TASK DIRECTIONS:
Provide only the number of lines in the following data that contain "Math".

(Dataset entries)
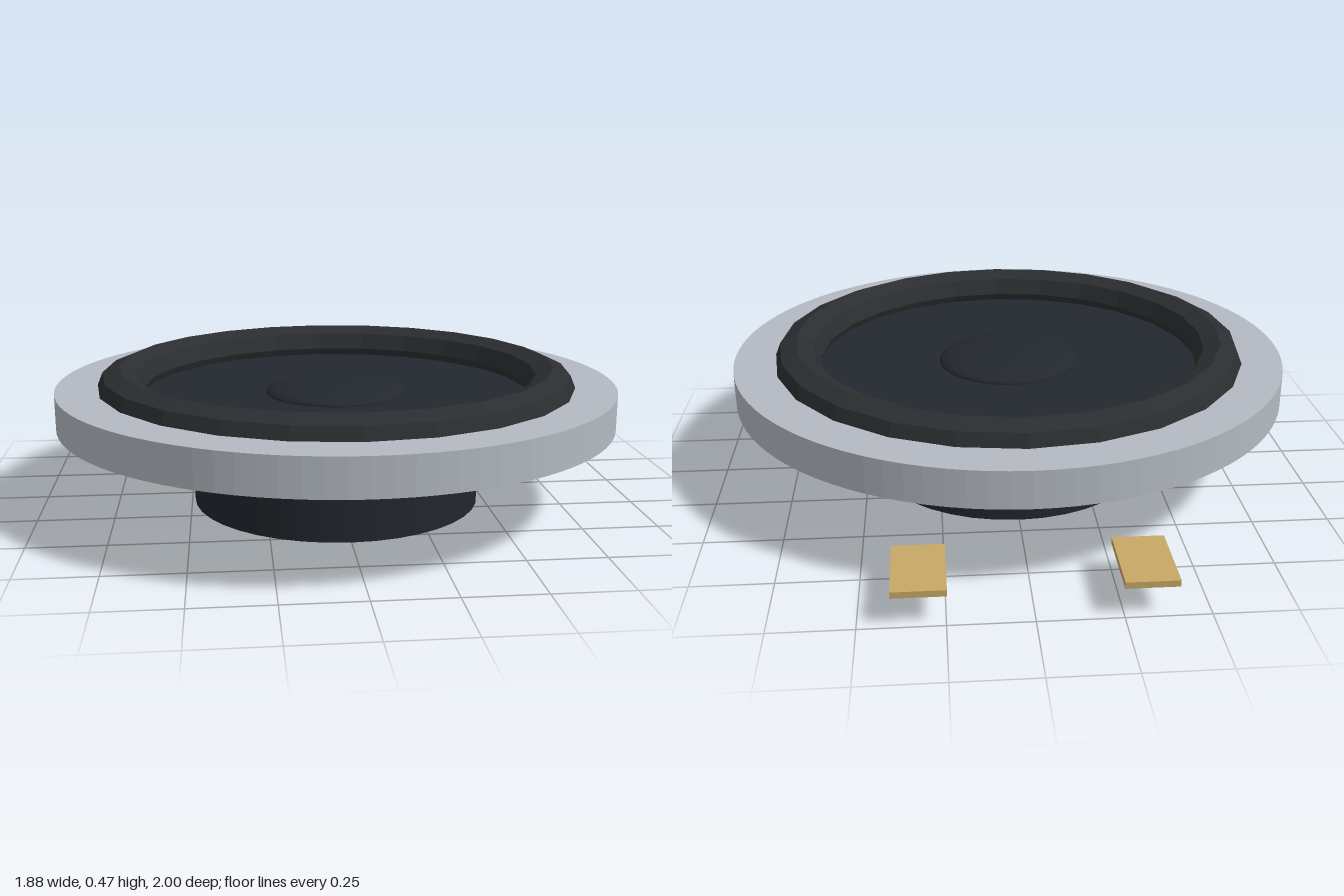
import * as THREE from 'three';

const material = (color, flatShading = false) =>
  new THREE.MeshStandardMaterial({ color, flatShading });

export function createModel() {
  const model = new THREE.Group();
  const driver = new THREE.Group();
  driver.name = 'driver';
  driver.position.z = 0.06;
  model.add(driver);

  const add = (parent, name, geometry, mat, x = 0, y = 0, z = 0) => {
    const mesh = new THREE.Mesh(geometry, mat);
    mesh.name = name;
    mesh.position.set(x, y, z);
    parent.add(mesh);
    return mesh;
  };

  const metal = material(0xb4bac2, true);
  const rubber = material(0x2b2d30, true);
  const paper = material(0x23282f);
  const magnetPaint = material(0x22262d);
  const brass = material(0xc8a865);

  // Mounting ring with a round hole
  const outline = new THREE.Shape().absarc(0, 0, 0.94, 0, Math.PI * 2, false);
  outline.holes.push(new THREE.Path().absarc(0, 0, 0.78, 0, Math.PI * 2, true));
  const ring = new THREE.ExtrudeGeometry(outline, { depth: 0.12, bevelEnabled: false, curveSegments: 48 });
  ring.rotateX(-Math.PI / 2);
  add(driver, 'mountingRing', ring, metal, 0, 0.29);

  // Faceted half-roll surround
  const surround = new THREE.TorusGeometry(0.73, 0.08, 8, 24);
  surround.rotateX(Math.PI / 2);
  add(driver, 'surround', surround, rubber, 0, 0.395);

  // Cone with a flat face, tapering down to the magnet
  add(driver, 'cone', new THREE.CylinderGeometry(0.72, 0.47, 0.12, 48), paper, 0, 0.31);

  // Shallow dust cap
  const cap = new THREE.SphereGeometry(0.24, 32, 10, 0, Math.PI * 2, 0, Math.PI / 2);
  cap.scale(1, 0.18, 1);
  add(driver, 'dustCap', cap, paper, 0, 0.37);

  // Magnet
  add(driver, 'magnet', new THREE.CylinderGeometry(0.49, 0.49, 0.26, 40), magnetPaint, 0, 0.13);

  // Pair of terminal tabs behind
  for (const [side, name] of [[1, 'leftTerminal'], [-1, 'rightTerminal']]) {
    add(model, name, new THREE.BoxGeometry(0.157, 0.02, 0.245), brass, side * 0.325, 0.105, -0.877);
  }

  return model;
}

ANSWER BELOW:
5